Brief —
From the line with "k in range(20)])" to the line with "grid(bm, pts)", retype every line exactly, including those two, and leave out the rest of the data below.

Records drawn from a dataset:
-- Opening Marker --

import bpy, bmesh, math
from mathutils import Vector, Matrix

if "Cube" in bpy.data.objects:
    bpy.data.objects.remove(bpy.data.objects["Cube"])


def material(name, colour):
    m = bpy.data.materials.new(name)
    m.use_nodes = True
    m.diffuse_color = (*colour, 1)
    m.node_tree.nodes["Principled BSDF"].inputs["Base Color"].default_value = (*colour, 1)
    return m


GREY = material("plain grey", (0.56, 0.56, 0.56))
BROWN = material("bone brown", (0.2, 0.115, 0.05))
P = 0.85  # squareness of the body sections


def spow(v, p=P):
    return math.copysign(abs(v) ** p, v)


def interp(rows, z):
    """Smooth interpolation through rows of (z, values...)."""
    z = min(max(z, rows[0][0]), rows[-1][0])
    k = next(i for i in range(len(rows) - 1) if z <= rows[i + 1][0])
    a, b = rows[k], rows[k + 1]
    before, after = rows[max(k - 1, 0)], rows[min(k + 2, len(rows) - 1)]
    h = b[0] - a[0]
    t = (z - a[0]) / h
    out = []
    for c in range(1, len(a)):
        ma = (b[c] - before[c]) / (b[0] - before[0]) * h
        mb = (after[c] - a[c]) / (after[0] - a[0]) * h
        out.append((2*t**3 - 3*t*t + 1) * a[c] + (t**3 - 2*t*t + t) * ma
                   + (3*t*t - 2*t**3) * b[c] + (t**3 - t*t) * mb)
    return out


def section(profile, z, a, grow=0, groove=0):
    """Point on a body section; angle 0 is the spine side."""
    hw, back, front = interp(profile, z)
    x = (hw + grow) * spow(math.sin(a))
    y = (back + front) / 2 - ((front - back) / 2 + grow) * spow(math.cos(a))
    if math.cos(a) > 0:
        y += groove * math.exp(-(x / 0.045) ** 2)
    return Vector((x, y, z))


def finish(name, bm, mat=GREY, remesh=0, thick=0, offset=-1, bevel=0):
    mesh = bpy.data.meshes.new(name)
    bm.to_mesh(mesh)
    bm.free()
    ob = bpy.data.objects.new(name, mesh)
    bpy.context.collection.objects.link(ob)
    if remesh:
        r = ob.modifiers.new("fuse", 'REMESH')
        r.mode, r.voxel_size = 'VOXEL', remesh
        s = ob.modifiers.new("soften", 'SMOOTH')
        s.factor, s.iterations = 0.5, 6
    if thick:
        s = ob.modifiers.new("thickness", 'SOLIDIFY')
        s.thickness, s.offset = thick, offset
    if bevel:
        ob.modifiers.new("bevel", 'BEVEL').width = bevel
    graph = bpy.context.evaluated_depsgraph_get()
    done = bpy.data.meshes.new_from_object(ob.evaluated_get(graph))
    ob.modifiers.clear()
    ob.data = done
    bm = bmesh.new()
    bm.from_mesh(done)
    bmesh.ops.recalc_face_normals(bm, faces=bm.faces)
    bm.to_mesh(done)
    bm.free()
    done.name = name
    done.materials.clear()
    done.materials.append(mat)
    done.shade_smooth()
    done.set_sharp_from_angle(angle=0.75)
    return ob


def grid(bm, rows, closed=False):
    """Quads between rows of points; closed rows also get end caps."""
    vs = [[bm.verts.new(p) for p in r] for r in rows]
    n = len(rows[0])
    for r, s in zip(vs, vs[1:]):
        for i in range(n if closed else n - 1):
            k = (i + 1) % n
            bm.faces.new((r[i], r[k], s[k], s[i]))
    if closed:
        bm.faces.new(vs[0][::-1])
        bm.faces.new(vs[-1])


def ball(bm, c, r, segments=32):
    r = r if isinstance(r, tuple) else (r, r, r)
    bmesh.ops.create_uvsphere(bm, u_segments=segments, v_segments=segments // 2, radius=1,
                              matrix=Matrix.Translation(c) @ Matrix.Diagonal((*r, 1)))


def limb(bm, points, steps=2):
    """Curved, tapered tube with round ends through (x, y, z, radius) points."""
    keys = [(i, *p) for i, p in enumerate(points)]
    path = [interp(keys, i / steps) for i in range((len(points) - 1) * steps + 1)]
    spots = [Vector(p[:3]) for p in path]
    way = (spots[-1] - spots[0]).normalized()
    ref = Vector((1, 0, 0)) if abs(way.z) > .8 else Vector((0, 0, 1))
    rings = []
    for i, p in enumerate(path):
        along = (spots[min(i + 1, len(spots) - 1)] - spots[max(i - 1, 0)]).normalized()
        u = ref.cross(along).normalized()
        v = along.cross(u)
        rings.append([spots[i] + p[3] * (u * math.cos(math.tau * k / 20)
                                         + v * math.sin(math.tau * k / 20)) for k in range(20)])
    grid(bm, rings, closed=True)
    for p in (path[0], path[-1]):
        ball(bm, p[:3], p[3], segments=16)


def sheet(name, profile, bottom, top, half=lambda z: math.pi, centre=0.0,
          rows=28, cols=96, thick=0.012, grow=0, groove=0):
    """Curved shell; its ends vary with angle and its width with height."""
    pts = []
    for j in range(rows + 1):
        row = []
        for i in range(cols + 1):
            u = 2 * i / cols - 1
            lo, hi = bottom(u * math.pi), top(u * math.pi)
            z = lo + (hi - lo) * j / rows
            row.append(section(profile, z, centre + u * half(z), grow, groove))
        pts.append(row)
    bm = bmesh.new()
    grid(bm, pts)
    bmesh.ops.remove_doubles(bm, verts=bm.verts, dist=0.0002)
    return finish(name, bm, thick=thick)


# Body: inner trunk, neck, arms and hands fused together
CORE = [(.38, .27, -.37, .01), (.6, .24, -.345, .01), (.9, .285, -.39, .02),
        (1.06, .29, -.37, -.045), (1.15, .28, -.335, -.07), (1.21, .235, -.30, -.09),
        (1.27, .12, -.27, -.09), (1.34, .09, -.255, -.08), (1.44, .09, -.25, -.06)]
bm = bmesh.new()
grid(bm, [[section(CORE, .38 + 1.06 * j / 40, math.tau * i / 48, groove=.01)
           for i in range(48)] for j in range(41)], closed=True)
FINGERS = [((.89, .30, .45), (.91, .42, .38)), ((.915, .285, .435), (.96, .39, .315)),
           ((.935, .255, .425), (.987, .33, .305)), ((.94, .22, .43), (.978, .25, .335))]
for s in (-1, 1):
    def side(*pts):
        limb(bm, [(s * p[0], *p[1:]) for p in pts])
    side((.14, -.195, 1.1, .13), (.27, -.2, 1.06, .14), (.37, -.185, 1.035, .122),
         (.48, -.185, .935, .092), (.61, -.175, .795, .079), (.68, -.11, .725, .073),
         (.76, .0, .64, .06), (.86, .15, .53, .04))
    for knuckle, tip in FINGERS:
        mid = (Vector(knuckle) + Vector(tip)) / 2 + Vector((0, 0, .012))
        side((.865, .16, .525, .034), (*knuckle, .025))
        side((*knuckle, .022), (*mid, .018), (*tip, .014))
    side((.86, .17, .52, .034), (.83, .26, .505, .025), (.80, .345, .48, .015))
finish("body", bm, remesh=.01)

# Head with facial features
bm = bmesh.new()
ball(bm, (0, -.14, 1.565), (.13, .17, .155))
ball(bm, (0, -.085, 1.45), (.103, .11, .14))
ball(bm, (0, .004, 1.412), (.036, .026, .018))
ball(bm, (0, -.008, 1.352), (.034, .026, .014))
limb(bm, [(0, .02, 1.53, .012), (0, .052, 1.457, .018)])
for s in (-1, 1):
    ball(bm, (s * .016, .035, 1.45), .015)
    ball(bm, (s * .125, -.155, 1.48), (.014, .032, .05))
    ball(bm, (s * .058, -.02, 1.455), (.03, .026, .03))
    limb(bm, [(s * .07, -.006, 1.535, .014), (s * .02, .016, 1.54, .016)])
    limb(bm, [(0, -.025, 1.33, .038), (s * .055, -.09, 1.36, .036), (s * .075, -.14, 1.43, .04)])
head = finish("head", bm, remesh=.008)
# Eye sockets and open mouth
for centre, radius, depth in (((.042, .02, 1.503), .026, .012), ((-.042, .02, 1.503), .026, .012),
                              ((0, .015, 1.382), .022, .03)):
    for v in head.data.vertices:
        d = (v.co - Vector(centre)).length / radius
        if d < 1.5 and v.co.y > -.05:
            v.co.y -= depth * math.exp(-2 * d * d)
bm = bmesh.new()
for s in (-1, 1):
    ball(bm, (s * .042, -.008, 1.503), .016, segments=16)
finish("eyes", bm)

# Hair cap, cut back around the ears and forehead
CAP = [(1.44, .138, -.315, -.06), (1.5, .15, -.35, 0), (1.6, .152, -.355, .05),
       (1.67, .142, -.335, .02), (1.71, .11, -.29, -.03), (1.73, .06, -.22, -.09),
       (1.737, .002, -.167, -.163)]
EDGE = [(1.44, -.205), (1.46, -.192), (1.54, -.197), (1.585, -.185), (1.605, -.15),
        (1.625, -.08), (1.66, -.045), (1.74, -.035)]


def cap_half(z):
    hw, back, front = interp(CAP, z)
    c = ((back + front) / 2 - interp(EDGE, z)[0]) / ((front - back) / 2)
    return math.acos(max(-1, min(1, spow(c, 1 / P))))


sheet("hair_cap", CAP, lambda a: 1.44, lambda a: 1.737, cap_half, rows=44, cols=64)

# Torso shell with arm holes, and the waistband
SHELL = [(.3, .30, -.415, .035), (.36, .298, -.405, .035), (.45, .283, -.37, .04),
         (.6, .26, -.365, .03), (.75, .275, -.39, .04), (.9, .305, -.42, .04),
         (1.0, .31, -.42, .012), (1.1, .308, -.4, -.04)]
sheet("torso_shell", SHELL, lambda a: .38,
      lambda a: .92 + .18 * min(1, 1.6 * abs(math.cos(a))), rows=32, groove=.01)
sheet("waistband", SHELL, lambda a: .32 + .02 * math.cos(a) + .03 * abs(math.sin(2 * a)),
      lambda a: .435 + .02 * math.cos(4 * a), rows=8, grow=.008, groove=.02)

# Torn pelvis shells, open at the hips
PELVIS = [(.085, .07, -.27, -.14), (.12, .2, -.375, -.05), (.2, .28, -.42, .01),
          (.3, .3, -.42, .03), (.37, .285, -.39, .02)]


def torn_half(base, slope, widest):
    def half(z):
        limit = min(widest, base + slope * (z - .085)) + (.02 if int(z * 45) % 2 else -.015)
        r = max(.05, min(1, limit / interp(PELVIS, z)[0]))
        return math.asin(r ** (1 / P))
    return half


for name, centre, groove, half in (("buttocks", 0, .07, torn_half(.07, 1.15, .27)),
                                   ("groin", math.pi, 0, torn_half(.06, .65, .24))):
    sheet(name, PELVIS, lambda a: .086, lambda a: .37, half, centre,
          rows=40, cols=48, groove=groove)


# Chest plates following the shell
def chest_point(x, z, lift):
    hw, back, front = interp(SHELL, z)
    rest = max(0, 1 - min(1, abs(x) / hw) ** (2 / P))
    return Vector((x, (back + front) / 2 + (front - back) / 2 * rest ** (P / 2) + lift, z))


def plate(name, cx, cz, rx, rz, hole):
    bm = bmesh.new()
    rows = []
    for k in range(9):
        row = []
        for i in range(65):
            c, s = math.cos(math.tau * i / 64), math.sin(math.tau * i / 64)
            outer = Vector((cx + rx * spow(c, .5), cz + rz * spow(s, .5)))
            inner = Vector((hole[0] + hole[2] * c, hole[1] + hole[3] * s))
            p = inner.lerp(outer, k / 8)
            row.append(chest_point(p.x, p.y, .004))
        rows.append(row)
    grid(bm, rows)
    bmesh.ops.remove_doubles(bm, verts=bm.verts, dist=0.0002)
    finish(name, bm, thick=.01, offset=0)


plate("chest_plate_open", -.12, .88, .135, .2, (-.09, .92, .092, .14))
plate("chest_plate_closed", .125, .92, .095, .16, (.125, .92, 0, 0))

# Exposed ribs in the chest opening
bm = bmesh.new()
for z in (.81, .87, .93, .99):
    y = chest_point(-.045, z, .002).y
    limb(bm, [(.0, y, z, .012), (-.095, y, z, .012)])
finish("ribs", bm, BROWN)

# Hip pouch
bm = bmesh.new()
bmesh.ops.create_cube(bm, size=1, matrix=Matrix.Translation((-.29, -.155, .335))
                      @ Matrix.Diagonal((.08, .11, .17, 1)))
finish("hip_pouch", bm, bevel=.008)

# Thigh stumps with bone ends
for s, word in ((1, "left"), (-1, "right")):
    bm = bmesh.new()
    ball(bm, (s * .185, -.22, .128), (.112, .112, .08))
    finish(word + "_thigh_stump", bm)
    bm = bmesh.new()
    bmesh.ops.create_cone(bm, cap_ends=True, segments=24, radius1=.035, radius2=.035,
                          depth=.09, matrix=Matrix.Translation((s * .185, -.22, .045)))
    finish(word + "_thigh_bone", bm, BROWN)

-- Closing Marker --

Answer to the exercise —
                                         + v * math.sin(math.tau * k / 20)) for k in range(20)])
    grid(bm, rings, closed=True)
    for p in (path[0], path[-1]):
        ball(bm, p[:3], p[3], segments=16)


def sheet(name, profile, bottom, top, half=lambda z: math.pi, centre=0.0,
          rows=28, cols=96, thick=0.012, grow=0, groove=0):
    """Curved shell; its ends vary with angle and its width with height."""
    pts = []
    for j in range(rows + 1):
        row = []
        for i in range(cols + 1):
            u = 2 * i / cols - 1
            lo, hi = bottom(u * math.pi), top(u * math.pi)
            z = lo + (hi - lo) * j / rows
            row.append(section(profile, z, centre + u * half(z), grow, groove))
        pts.append(row)
    bm = bmesh.new()
    grid(bm, pts)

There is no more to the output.